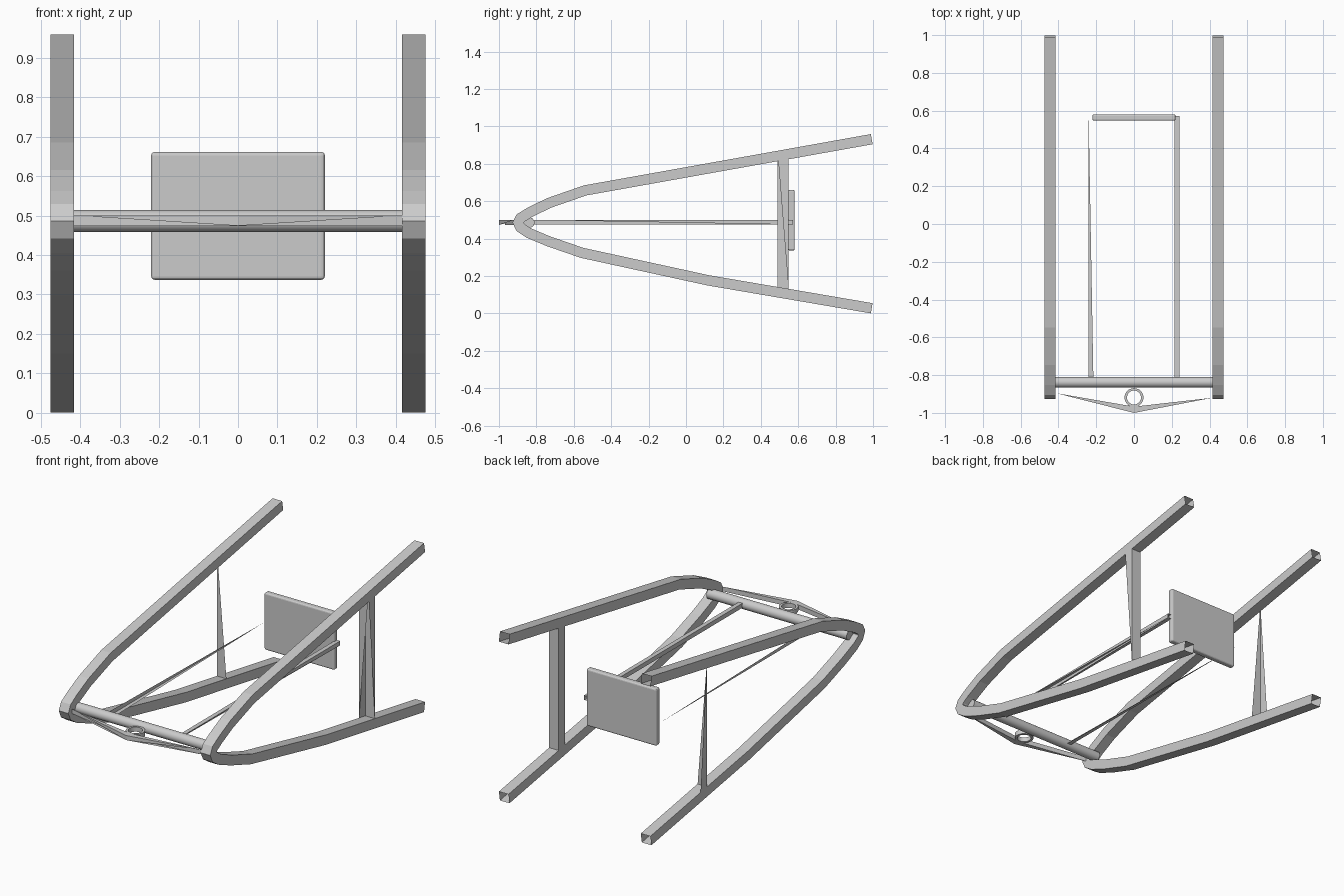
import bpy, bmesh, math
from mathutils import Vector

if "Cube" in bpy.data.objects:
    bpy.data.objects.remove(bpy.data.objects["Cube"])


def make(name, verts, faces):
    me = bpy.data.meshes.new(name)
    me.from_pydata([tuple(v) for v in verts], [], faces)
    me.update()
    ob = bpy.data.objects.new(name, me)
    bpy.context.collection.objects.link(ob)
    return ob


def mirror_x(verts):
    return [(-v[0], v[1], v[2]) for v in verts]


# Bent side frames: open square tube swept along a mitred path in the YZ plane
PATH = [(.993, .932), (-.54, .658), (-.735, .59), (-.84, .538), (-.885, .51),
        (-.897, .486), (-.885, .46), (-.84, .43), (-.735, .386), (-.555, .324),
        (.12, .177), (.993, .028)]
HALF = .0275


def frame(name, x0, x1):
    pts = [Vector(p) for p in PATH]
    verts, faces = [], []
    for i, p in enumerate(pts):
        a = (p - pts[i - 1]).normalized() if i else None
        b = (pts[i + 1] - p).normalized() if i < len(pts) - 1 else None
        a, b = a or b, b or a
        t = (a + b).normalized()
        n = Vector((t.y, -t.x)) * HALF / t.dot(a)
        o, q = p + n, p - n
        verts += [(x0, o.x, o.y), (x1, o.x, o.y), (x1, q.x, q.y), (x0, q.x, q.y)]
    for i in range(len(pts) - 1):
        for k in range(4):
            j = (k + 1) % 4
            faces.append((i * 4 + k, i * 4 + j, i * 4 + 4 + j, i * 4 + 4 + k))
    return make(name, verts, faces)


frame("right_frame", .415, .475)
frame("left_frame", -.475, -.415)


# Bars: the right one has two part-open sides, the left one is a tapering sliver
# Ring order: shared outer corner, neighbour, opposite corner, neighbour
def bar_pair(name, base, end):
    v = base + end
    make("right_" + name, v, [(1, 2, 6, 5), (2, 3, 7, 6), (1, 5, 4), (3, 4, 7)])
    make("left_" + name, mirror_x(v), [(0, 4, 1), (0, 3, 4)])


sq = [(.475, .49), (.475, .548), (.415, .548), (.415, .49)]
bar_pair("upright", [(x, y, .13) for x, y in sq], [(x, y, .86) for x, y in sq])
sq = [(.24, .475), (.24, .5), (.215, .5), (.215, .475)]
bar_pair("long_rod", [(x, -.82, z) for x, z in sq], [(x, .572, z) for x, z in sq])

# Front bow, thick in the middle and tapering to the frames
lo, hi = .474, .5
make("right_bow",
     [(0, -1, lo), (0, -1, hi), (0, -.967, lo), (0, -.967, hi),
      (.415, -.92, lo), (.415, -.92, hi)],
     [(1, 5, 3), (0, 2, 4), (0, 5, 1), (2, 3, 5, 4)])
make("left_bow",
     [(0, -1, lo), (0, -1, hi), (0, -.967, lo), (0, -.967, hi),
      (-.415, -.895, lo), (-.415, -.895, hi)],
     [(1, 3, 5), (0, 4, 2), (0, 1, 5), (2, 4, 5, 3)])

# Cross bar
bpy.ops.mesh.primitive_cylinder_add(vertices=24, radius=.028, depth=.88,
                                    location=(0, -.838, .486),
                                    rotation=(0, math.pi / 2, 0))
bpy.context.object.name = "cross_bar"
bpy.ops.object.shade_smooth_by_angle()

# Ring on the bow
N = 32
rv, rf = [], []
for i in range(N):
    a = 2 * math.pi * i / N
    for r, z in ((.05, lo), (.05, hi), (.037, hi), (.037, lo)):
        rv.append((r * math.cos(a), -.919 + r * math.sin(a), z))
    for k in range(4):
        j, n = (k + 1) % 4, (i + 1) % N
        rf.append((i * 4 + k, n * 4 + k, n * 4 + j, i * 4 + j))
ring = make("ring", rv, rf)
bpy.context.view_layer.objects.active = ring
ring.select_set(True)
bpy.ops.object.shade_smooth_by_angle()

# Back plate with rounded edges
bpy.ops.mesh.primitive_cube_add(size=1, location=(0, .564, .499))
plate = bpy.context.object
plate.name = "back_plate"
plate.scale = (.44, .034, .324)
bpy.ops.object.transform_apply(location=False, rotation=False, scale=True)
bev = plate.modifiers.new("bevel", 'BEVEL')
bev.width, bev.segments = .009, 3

§ **Your assignment**
Look through the entries above, and wherever a line holds the word "rotation", copy it.

§ **Result**
                                    rotation=(0, math.pi / 2, 0))
bpy.ops.object.transform_apply(location=False, rotation=False, scale=True)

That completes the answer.